WHAT IS REQUIRED:
Look for the word "objects". Copy every line of the listing where it occurs.

EXERCISE DATA:
....
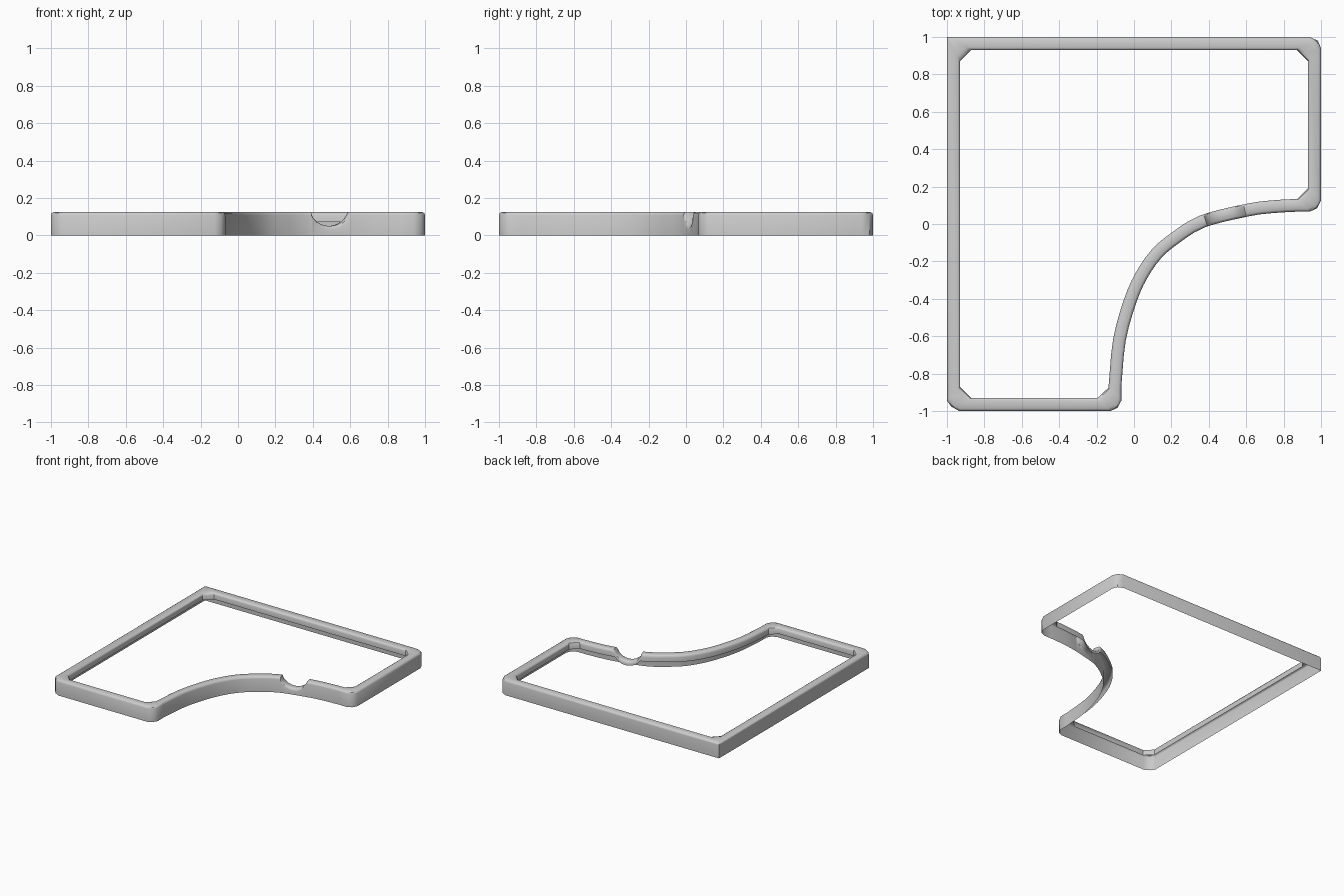
import bpy, bmesh, math
from mathutils import Vector

if "Cube" in bpy.data.objects:
    bpy.data.objects.remove(bpy.data.objects["Cube"])

HALF = 0.034      # half the width of the rim
TOP = 0.125

# Curved side: centreline through a few points
CENTRE = [Vector(p) for p in [
    (-.102, -.87), (-.078, -.62), (-.02, -.41), (.04, -.275), (.12, -.16),
    (.22, -.075), (.365, .013), (.61, .075), (.75, .093), (.87, .10)]]


def smooth_line(pts):
    out = []
    ext = [2 * pts[0] - pts[1]] + pts + [2 * pts[-1] - pts[-2]]
    for i in range(1, len(ext) - 2):
        a, b, c, d = ext[i - 1:i + 3]
        n = 24 if abs(b.x - .365) < .001 else 3
        for k in range(n):
            t = k / n
            out.append(.5 * (2 * b + (c - a) * t + (2 * a - 5 * b + 4 * c - d) * t * t
                             + (3 * b - a - 3 * c + d) * t ** 3))
    return out + [pts[-1]]


def curved_pairs():
    line = smooth_line(CENTRE)
    pairs = []
    for i, p in enumerate(line):
        t = (line[min(i + 1, len(line) - 1)] - line[max(i - 1, 0)]).normalized()
        side = Vector((t.y, -t.x)) * HALF
        pairs.append((p + side, p - side))
    return pairs


def corner(o1, om, o2, i1, i2):
    # Rounded outside, single chamfer inside
    o1, om, o2, i1, i2 = map(Vector, (o1, om, o2, i1, i2))
    return [(o1, i1), (om, (i1 + i2) / 2), (o2, i2)]


pairs = [(Vector((-1, 1)), Vector((-.87, .93))), (Vector((-1, 1)), Vector((-.93, .87)))]
pairs += corner((-1, -.945), (-.978, -.975), (-.935, -1), (-.93, -.87), (-.87, -.93))
pairs += corner((-.125, -1), (-.088, -.982), (-.068, -.945), (-.195, -.93), (-.136, -.875))
pairs += curved_pairs()
pairs += corner((.94, .066), (.98, .085), (1, .125), (.872, .134), (.93, .19))
pairs += corner((1, .94), (.983, .98), (.94, 1), (.93, .87), (.87, .93))


def dip(p):
    # Scooped notch in the curved side
    u = (p.x - .485) / .102
    on_curve = -.2 < p.y < .2
    return .075 * (1 - u * u) ** .6 if on_curve and abs(u) < 1 else 0


# Cross-section: outer wall, rounded top, short inner lip; open below
PROFILE = [(0, 0), (0, .107), (.06, .119), (.2, TOP), (.8, TOP),
           (.94, .119), (1, .107), (1, .07)]

bm = bmesh.new()
rings = []
for o, i in pairs:
    d = dip((o + i) / 2)
    ring = []
    for f, z in PROFILE:
        p = o.lerp(i, f)
        if z == .07:
            z = min(.07, .107 - d - .015)
        elif z > 0:
            z -= d
        ring.append(bm.verts.new((p.x, p.y, z)))
    rings.append(ring)
for a, b in zip(rings, rings[1:] + rings[:1]):
    for k in range(len(PROFILE) - 1):
        bm.faces.new((a[k], b[k], b[k + 1], a[k + 1]))
bmesh.ops.remove_doubles(bm, verts=bm.verts, dist=.0005)
bmesh.ops.recalc_face_normals(bm, faces=bm.faces)
# Make sure the top of the rim faces up
if sum(f.normal.z * f.calc_area() for f in bm.faces) < 0:
    bmesh.ops.reverse_faces(bm, faces=bm.faces)

mesh = bpy.data.meshes.new("rim")
bm.to_mesh(mesh)
bm.free()
rim = bpy.data.objects.new("rim", mesh)
bpy.context.collection.objects.link(rim)
bpy.context.view_layer.objects.active = rim
rim.select_set(True)
bpy.ops.object.shade_smooth_by_angle(angle=math.radians(40))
....
SOLVED PROBLEM:
if "Cube" in bpy.data.objects:
    bpy.data.objects.remove(bpy.data.objects["Cube"])
rim = bpy.data.objects.new("rim", mesh)
bpy.context.collection.objects.link(rim)
bpy.context.view_layer.objects.active = rim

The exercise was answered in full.